AVAILABLE DATA START

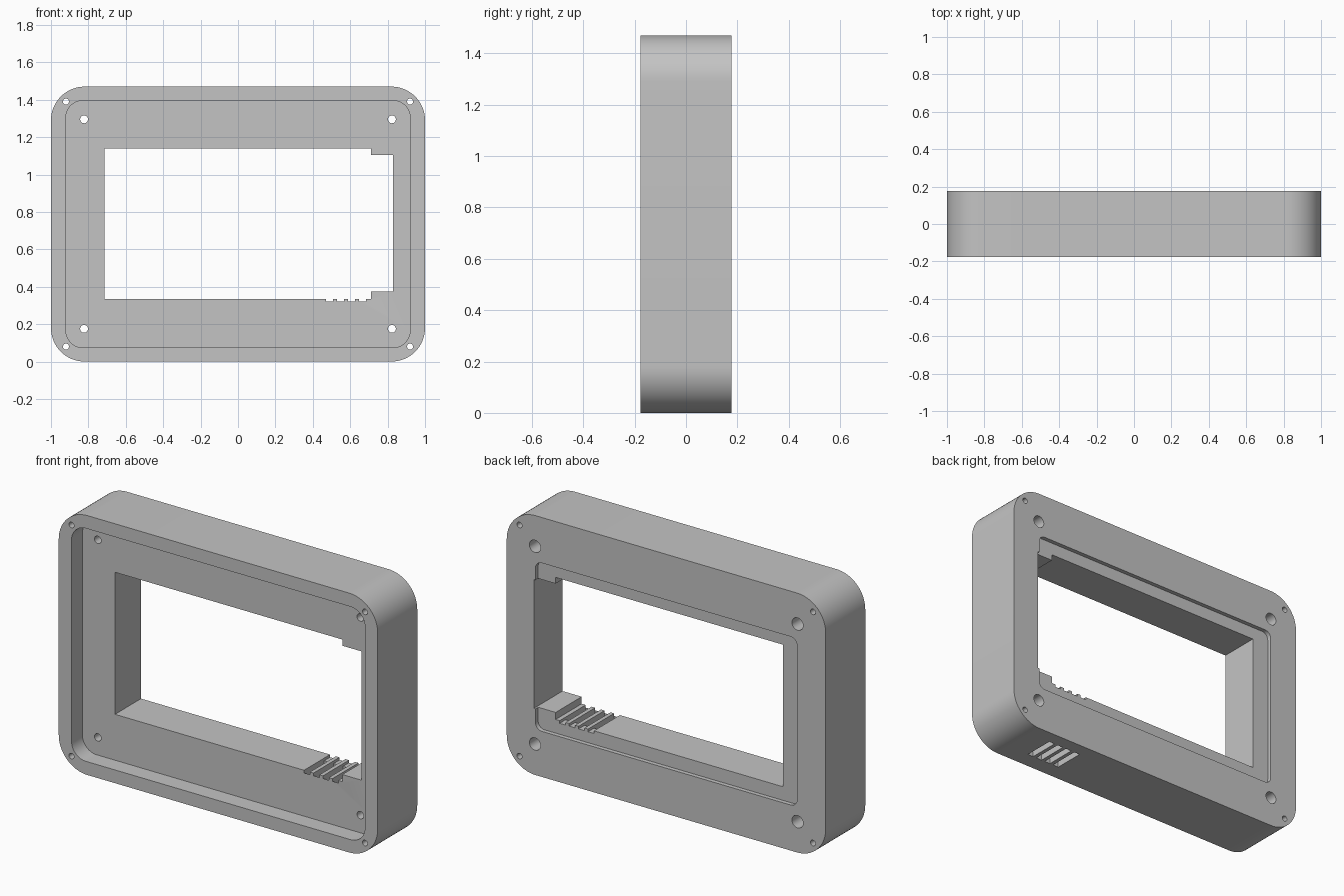
import bpy, bmesh, math

cube = bpy.data.objects.get("Cube")
if cube:
    bpy.data.objects.remove(cube, do_unlink=True)

HEIGHT = 1.47
HALF = 0.177            # half the depth of the body
FLOOR = -0.08           # plane of the front recess floor
MID = HEIGHT / 2

grey = bpy.data.materials.new("plain grey")
grey.use_nodes = True
grey.diffuse_color = (0.55, 0.55, 0.55, 1)
grey.node_tree.nodes["Principled BSDF"].inputs["Base Color"].default_value = grey.diffuse_color


def arc(cx, cz, r, start, sweep, n):
    return [(cx + r * math.cos(start + sweep * i / n),
             cz + r * math.sin(start + sweep * i / n)) for i in range(n + 1)]


def rounded(hx, hz, r, n=16):
    """Rounded rectangle centred on the body."""
    pts = []
    for k, (sx, sz) in enumerate([(1, 1), (-1, 1), (-1, -1), (1, -1)]):
        pts += arc(sx * (hx - r), MID + sz * (hz - r), r, k * math.pi / 2, math.pi / 2, n)
    return pts


def circle(cx, cz, r):
    return arc(cx, cz, r, 0, math.tau, 32)[:-1]


def box(x0, x1, z0, z1):
    return [(x0, z0), (x1, z0), (x1, z1), (x0, z1)]


def prism(name, pts, y0, y1):
    """Extrude an x-z outline along y."""
    bm = bmesh.new()
    face = bm.faces.new([bm.verts.new((x, y0, z)) for x, z in pts])
    new = bmesh.ops.extrude_face_region(bm, geom=[face])["geom"]
    bmesh.ops.translate(bm, vec=(0, y1 - y0, 0),
                        verts=[v for v in new if isinstance(v, bmesh.types.BMVert)])
    bmesh.ops.recalc_face_normals(bm, faces=bm.faces)
    mesh = bpy.data.meshes.new(name)
    bm.to_mesh(mesh)
    bm.free()
    mesh.materials.append(grey)
    obj = bpy.data.objects.new(name, mesh)
    bpy.context.collection.objects.link(obj)
    return obj


# Main rounded housing
housing = prism("housing", rounded(1, MID, 0.18), -HALF, HALF)
cutters = []


def cut(name, pts, y0, y1):
    obj = prism(name, pts, y0, y1)
    obj.hide_render = True
    mod = housing.modifiers.new(name, 'BOOLEAN')
    mod.operation = 'DIFFERENCE'
    mod.solver = 'EXACT'
    mod.object = obj
    cutters.append(obj)


# Deep front recess and shallow back recess
cut("front_recess", rounded(0.92, 0.66, 0.09), -0.3, FLOOR)
cut("back_recess", rounded(0.82, 0.477, 0.04), 0.153, 0.3)

# Window, stepped in at its left end
cut("window", [(-0.715, 0.335), (0.71, 0.335), (0.71, 0.375), (0.83, 0.375),
               (0.83, 1.105), (0.71, 1.105), (0.71, 1.14), (-0.715, 1.14)], -0.3, 0.3)

# Screw holes: small ones at the corners, counterbored ones inside
for sx in (-1, 1):
    for sz in (-1, 1):
        cut("corner_hole", circle(sx * 0.92, MID + sz * 0.655, 0.016), -0.4, 0.4)
        x, z = sx * 0.823, MID + sz * 0.56
        cut("screw_hole", circle(x, z, 0.021), -0.4, 0.4)
        cut("counterbore", circle(x, z, 0.035), 0.06, 0.4)

# Vent slots through the bottom, with shallow grooves across the sill
for i in range(4):
    x = 0.47 + i * 0.0593
    cut("vent_slot", box(x, x + 0.037, -0.1, 0.36), FLOOR, 0.1)
    cut("sill_groove", box(x, x + 0.037, 0.32, 0.37), FLOOR - 0.01, 0.4)

# Apply the cuts and remove the cutters
bpy.context.view_layer.update()
result = bpy.data.meshes.new_from_object(
    housing.evaluated_get(bpy.context.evaluated_depsgraph_get()))
housing.modifiers.clear()
housing.data = result
for obj in cutters:
    bpy.data.objects.remove(obj, do_unlink=True)

# Single material, smooth curves, sharp edges
result.materials.clear()
result.materials.append(grey)
for p in result.polygons:
    p.material_index = 0
bpy.ops.object.select_all(action='DESELECT')
housing.select_set(True)
bpy.context.view_layer.objects.active = housing
bpy.ops.object.shade_smooth_by_angle(angle=math.radians(30))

AVAILABLE DATA END

Retype exactly, and only, the lines above from the one where "bpy.context.collection.objects.link(obj)" occurs up to and including the one where "# Deep front recess and shallow back recess" occurs.

    bpy.context.collection.objects.link(obj)
    return obj


# Main rounded housing
housing = prism("housing", rounded(1, MID, 0.18), -HALF, HALF)
cutters = []


def cut(name, pts, y0, y1):
    obj = prism(name, pts, y0, y1)
    obj.hide_render = True
    mod = housing.modifiers.new(name, 'BOOLEAN')
    mod.operation = 'DIFFERENCE'
    mod.solver = 'EXACT'
    mod.object = obj
    cutters.append(obj)


# Deep front recess and shallow back recess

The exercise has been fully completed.